# ABOUT THIS EXERCISE:
Your task is to repeat exactly the lines below between the line holding "# foot stone, post and cross bar" and the line holding "0.115, 1.17, 1.255)", inclusive, and only those.

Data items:
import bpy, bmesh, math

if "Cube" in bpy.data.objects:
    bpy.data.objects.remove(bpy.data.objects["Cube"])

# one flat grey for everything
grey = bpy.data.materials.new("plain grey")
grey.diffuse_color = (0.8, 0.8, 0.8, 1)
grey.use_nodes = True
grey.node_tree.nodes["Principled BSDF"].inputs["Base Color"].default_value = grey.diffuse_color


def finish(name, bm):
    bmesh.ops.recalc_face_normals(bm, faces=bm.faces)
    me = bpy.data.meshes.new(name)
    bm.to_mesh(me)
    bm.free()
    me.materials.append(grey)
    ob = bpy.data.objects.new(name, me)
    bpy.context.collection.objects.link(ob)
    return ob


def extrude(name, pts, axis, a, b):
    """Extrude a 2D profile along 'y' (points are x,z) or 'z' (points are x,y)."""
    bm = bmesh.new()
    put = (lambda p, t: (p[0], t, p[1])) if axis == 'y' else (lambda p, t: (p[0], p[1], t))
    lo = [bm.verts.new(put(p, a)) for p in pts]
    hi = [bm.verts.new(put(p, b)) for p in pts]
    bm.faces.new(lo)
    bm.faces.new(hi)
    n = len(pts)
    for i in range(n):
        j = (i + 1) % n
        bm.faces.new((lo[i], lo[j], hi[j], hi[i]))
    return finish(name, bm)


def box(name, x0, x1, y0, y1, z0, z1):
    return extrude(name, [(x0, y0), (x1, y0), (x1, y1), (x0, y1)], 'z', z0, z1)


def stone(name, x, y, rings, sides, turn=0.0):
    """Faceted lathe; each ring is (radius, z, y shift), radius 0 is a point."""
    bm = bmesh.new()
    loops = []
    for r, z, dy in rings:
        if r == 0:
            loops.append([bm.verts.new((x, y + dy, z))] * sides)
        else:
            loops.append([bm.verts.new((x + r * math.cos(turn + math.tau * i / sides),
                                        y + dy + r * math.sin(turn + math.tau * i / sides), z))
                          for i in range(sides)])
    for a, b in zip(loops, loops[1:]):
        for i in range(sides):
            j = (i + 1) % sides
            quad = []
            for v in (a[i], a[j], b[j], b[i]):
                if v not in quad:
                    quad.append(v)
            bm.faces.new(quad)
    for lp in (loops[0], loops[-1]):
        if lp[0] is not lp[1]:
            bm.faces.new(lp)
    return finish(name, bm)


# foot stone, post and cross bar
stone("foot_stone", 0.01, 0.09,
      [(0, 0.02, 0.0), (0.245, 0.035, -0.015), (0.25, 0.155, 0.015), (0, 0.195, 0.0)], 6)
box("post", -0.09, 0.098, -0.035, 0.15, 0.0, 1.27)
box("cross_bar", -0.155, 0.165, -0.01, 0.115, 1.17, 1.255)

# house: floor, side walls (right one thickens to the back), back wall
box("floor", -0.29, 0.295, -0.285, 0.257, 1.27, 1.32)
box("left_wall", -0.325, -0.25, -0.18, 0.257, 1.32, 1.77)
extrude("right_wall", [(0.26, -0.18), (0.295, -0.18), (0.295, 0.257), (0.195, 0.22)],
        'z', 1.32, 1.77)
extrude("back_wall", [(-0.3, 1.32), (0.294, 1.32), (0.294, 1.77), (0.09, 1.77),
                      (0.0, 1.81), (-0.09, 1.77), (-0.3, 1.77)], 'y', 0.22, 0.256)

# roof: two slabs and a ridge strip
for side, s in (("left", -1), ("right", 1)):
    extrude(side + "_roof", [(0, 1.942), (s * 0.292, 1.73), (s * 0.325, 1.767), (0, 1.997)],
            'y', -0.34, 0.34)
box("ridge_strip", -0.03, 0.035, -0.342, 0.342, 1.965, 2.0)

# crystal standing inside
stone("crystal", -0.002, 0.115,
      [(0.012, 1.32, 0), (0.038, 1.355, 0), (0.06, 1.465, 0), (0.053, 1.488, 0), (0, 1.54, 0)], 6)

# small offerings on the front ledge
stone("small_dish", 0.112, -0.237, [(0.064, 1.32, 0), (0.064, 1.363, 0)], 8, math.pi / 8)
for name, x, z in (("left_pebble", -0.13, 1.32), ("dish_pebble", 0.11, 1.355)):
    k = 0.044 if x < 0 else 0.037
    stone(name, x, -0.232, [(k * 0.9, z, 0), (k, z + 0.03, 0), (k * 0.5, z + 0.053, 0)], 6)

# THE COMPLETED TASK:
# foot stone, post and cross bar
stone("foot_stone", 0.01, 0.09,
      [(0, 0.02, 0.0), (0.245, 0.035, -0.015), (0.25, 0.155, 0.015), (0, 0.195, 0.0)], 6)
box("post", -0.09, 0.098, -0.035, 0.15, 0.0, 1.27)
box("cross_bar", -0.155, 0.165, -0.01, 0.115, 1.17, 1.255)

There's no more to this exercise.